Aesthetic differentiation in the affective treatment of the newborn begins immediately this sex/gender difference is defined, i.e. the western traditional colors pink for the girl, blue for the boy. Such may seem trivial, but it is multiplied beyond all measure throughout that thing known as childhood, and it literally presses upon the body’s senses at every turn.

This fear of an innate resource of material-sensual production is the partly unconscious communication on the aesthetic level of womb-envy, become enforced in affective practices.
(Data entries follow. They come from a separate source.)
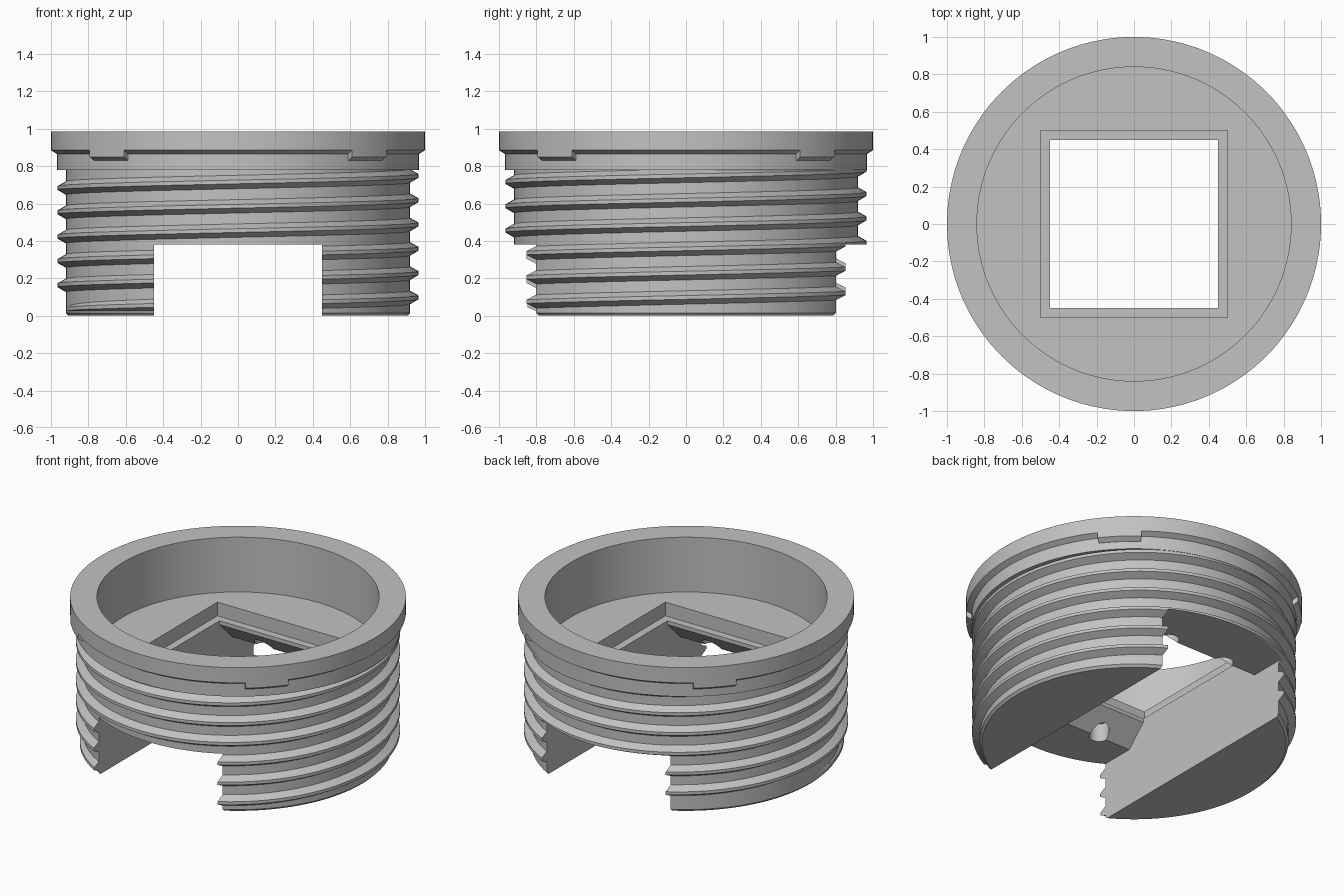
import bpy, bmesh
from math import pi, cos, sin, radians
from mathutils import Matrix, Vector

if "Cube" in bpy.data.objects:
    bpy.data.objects.remove(bpy.data.objects["Cube"], do_unlink=True)

SEGMENTS = 144
PITCH = 0.13

grey = bpy.data.materials.new("plain grey")
grey.use_nodes = True
grey.diffuse_color = (0.54, 0.54, 0.54, 1)
grey.node_tree.nodes["Principled BSDF"].inputs["Base Color"].default_value = grey.diffuse_color


def finish(bm, name):
    bmesh.ops.remove_doubles(bm, verts=bm.verts, dist=1e-5)
    bmesh.ops.recalc_face_normals(bm, faces=bm.faces)
    mesh = bpy.data.meshes.new(name)
    bm.to_mesh(mesh)
    bm.free()
    mesh.materials.append(grey)
    obj = bpy.data.objects.new(name, mesh)
    bpy.context.collection.objects.link(obj)
    return obj


def lathe(name, profile):
    bm = bmesh.new()
    verts = [bm.verts.new((r, 0, z)) for r, z in profile]
    edges = [bm.edges.new(pair) for pair in zip(verts, verts[1:])]
    bmesh.ops.spin(bm, geom=verts + edges, cent=(0, 0, 0), axis=(0, 0, 1),
                   angle=2 * pi, steps=SEGMENTS)
    return finish(bm, name)


def sweep(name, rings):
    """Skin a row of matching closed cross-sections and cap both ends."""
    bm = bmesh.new()
    rows = [[bm.verts.new(p) for p in ring] for ring in rings]
    n = len(rows[0])
    for a, b in zip(rows, rows[1:]):
        for i in range(n):
            j = (i + 1) % n
            bm.faces.new((a[i], a[j], b[j], b[i]))
    bm.faces.new(rows[0])
    bm.faces.new(rows[-1])
    return finish(bm, name)


def polar(angle, r, z):
    return Vector((r * cos(angle), r * sin(angle), z))


def cut(obj, cutter):
    mod = obj.modifiers.new("cut", 'BOOLEAN')
    mod.operation = 'DIFFERENCE'
    mod.solver = 'EXACT'
    mod.object = cutter
    bpy.context.view_layer.objects.active = obj
    bpy.ops.object.modifier_apply(modifier=mod.name)


# Body: bottom chamfer, wall, collar, flange and round top recess
body = lathe("threaded_body", [
    (0, 0), (0.905, 0), (0.92, 0.015), (0.92, 0.78), (0.968, 0.78), (0.968, 0.865),
    (1, 0.885), (1, 0.985), (0.84, 0.985), (0.84, 0.625), (0, 0.625)])

# Screw thread: a ridge climbing counter-clockwise, fading in at the bottom
rings = []
for i in range(int(5.9 * SEGMENTS)):
    turn = i / SEGMENTS
    angle = pi + turn * 2 * pi
    z = 0.035 + PITCH * turn
    crest = 0.918 + 0.047 * min(1, turn * 5)
    section = [(0.9, -0.05), (crest, -0.012), (crest, 0.008), (0.9, 0.045)]
    rings.append([polar(angle, r, max(z + dz, 0.016)) for r, dz in section])
thread = sweep("screw_thread", rings)

# Cross channel with sloped edges leading into the square opening
half = [(1.2, -0.1), (1.2, 0.38), (0.58, 0.38), (0.45, 0.51), (0.45, 0.7)]
outline = half + [(-y, z) for y, z in reversed(half)]
channel = sweep("channel_cutter", [[(x, y, z) for y, z in outline] for x in (-0.45, 0.45)])

# Square ledge around the opening
square = [(-0.5, -0.5), (0.5, -0.5), (0.5, 0.5), (-0.5, 0.5)]
ledge = sweep("ledge_cutter", [[(x, y, z) for x, y in square] for z in (0.535, 0.7)])

# Four blind screw holes in the channel ceiling
bm = bmesh.new()
for sx in (-1, 1):
    for sy in (-1, 1):
        bmesh.ops.create_cone(bm, cap_ends=True, segments=32, radius1=0.06, radius2=0.06,
                              depth=0.2, matrix=Matrix.Translation((sx * 0.21, sy * 0.575, 0.4)))
holes = finish(bm, "hole_cutter")

for cutter in (channel, ledge, holes):
    cut(body, cutter)
cut(thread, channel)
for cutter in (channel, ledge, holes):
    bpy.data.objects.remove(cutter, do_unlink=True)

# Four locking tabs under the flange, on the diagonals
tabs = []
tab_section = [(0.95, 0.83), (0.97, 0.83), (1, 0.85), (1, 0.886), (0.95, 0.886)]
for k in range(4):
    angles = [radians(90 * k + 37.5 + 2.5 * s) for s in range(7)]
    tabs.append(sweep(f"flange_tab_{k + 1}",
                      [[polar(a, r, z) for r, z in tab_section] for a in angles]))

# Smooth the round walls while keeping hard edges crisp
bpy.ops.object.select_all(action='DESELECT')
for obj in [body, thread] + tabs:
    obj.select_set(True)
bpy.context.view_layer.objects.active = body
bpy.ops.object.shade_smooth_by_angle(angle=radians(25))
Essentially this affectivity is what a taboo is. Taboos do not require being enshrined in written laws (the law can easily make sexism illegal, and has done so, of course, without ending sex discrimination) because they do not need to be.

Womb envy is as such an affective dread that has extended from the subjective experience of the entire capitalist process of production and the passing on, in history, of earlier exploitative social forms, occurring firstly on the aesthetic level as an inchoate, immediately felt alienation to the relations of production, and then widening with refinements added by various cultural institutions. In this historical process, the work of sensual reproduction has become associated with alienated affectivity, understood as closer to the brutalized image of animals, of the beasts, of the profane world, of a disgusting cornucopia, the veritable Pandora’s box, the world of the witch and the strange alchemy and potions surrounding childbirth and, yes, artistic creativity.

Patriarchy is therefore a default compulsion that works in the interests of the dominant class in society, the bourgeois-legal owners of the means of production and labor power, and it is the material relation to the sensual work of reproduction that the ruling class finds an anathema, and not, at least fundamentally, any particular abject designator beyond this, gay, lesbian, transvestite, transsexual, which may at certain times even be considered in capitalism fashionable and a useful market. The latter are all performances, as is heterosexuality, mirroring the central myth of essential gender difference, and can work to reinforce this imaginary essence. In this mirror array, the reproducing sex does not actually have to be a mother to be identified with the womb’s capacity (but it helps of course). Socialists, artists, and workers, by default, tend to challenge this dominant affectivity, and so have something in common with struggling women, but there can be no simple key to attributing radicalism to specific performances.